**Exercise objective:** The full set of records must be printed exactly as given.

- Opening Delimiter -

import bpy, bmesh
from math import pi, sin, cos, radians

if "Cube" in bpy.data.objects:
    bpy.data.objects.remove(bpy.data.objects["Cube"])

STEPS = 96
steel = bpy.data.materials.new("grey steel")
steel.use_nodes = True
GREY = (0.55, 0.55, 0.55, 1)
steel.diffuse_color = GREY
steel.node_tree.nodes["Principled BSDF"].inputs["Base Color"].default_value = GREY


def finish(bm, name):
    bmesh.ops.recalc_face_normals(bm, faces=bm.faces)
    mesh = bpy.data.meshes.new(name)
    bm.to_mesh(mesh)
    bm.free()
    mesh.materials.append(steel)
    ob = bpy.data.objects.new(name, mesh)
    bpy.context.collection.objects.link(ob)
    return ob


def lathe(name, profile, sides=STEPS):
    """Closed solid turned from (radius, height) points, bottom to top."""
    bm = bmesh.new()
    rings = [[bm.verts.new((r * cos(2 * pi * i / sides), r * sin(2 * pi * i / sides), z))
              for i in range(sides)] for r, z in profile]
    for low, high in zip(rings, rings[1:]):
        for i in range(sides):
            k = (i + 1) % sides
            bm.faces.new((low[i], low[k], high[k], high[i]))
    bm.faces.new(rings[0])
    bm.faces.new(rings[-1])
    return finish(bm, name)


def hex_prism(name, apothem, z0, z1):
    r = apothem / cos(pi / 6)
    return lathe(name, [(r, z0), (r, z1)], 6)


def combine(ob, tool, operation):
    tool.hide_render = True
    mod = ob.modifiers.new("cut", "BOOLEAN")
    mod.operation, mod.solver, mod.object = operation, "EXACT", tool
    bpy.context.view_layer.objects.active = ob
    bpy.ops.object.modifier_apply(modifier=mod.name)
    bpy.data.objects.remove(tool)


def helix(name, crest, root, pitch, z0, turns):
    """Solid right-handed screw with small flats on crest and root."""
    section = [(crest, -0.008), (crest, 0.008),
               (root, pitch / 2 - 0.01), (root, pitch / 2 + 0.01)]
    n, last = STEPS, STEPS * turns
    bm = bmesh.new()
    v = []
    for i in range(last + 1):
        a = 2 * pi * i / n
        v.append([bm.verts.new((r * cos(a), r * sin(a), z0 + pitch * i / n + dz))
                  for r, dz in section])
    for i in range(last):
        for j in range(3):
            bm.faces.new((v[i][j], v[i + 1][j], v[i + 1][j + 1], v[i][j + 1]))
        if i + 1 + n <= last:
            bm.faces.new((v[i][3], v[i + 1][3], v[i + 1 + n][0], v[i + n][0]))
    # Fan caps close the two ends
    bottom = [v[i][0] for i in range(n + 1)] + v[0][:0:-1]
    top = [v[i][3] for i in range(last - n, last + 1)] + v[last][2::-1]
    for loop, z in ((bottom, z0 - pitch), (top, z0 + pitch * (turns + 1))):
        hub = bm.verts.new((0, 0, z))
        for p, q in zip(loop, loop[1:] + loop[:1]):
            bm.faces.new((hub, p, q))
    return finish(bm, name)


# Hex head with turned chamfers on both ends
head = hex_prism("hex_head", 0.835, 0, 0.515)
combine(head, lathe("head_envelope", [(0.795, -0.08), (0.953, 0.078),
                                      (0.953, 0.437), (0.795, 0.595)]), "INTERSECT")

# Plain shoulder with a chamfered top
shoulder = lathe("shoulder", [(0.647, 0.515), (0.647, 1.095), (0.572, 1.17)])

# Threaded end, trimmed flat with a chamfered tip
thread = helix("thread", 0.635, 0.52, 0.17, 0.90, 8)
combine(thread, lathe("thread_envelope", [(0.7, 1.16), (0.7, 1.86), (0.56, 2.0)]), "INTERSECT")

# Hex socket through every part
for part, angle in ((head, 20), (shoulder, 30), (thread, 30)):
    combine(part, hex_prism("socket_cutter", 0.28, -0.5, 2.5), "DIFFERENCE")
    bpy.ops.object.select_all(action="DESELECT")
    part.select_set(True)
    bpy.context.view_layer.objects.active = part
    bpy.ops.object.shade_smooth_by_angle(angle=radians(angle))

- Closing Delimiter -

**Output:**
import bpy, bmesh
from math import pi, sin, cos, radians

if "Cube" in bpy.data.objects:
    bpy.data.objects.remove(bpy.data.objects["Cube"])

STEPS = 96
steel = bpy.data.materials.new("grey steel")
steel.use_nodes = True
GREY = (0.55, 0.55, 0.55, 1)
steel.diffuse_color = GREY
steel.node_tree.nodes["Principled BSDF"].inputs["Base Color"].default_value = GREY


def finish(bm, name):
    bmesh.ops.recalc_face_normals(bm, faces=bm.faces)
    mesh = bpy.data.meshes.new(name)
    bm.to_mesh(mesh)
    bm.free()
    mesh.materials.append(steel)
    ob = bpy.data.objects.new(name, mesh)
    bpy.context.collection.objects.link(ob)
    return ob


def lathe(name, profile, sides=STEPS):
    """Closed solid turned from (radius, height) points, bottom to top."""
    bm = bmesh.new()
    rings = [[bm.verts.new((r * cos(2 * pi * i / sides), r * sin(2 * pi * i / sides), z))
              for i in range(sides)] for r, z in profile]
    for low, high in zip(rings, rings[1:]):
        for i in range(sides):
            k = (i + 1) % sides
            bm.faces.new((low[i], low[k], high[k], high[i]))
    bm.faces.new(rings[0])
    bm.faces.new(rings[-1])
    return finish(bm, name)


def hex_prism(name, apothem, z0, z1):
    r = apothem / cos(pi / 6)
    return lathe(name, [(r, z0), (r, z1)], 6)


def combine(ob, tool, operation):
    tool.hide_render = True
    mod = ob.modifiers.new("cut", "BOOLEAN")
    mod.operation, mod.solver, mod.object = operation, "EXACT", tool
    bpy.context.view_layer.objects.active = ob
    bpy.ops.object.modifier_apply(modifier=mod.name)
    bpy.data.objects.remove(tool)


def helix(name, crest, root, pitch, z0, turns):
    """Solid right-handed screw with small flats on crest and root."""
    section = [(crest, -0.008), (crest, 0.008),
               (root, pitch / 2 - 0.01), (root, pitch / 2 + 0.01)]
    n, last = STEPS, STEPS * turns
    bm = bmesh.new()
    v = []
    for i in range(last + 1):
        a = 2 * pi * i / n
        v.append([bm.verts.new((r * cos(a), r * sin(a), z0 + pitch * i / n + dz))
                  for r, dz in section])
    for i in range(last):
        for j in range(3):
            bm.faces.new((v[i][j], v[i + 1][j], v[i + 1][j + 1], v[i][j + 1]))
        if i + 1 + n <= last:
            bm.faces.new((v[i][3], v[i + 1][3], v[i + 1 + n][0], v[i + n][0]))
    # Fan caps close the two ends
    bottom = [v[i][0] for i in range(n + 1)] + v[0][:0:-1]
    top = [v[i][3] for i in range(last - n, last + 1)] + v[last][2::-1]
    for loop, z in ((bottom, z0 - pitch), (top, z0 + pitch * (turns + 1))):
        hub = bm.verts.new((0, 0, z))
        for p, q in zip(loop, loop[1:] + loop[:1]):
            bm.faces.new((hub, p, q))
    return finish(bm, name)


# Hex head with turned chamfers on both ends
head = hex_prism("hex_head", 0.835, 0, 0.515)
combine(head, lathe("head_envelope", [(0.795, -0.08), (0.953, 0.078),
                                      (0.953, 0.437), (0.795, 0.595)]), "INTERSECT")

# Plain shoulder with a chamfered top
shoulder = lathe("shoulder", [(0.647, 0.515), (0.647, 1.095), (0.572, 1.17)])

# Threaded end, trimmed flat with a chamfered tip
thread = helix("thread", 0.635, 0.52, 0.17, 0.90, 8)
combine(thread, lathe("thread_envelope", [(0.7, 1.16), (0.7, 1.86), (0.56, 2.0)]), "INTERSECT")

# Hex socket through every part
for part, angle in ((head, 20), (shoulder, 30), (thread, 30)):
    combine(part, hex_prism("socket_cutter", 0.28, -0.5, 2.5), "DIFFERENCE")
    bpy.ops.object.select_all(action="DESELECT")
    part.select_set(True)
    bpy.context.view_layer.objects.active = part
    bpy.ops.object.shade_smooth_by_angle(angle=radians(angle))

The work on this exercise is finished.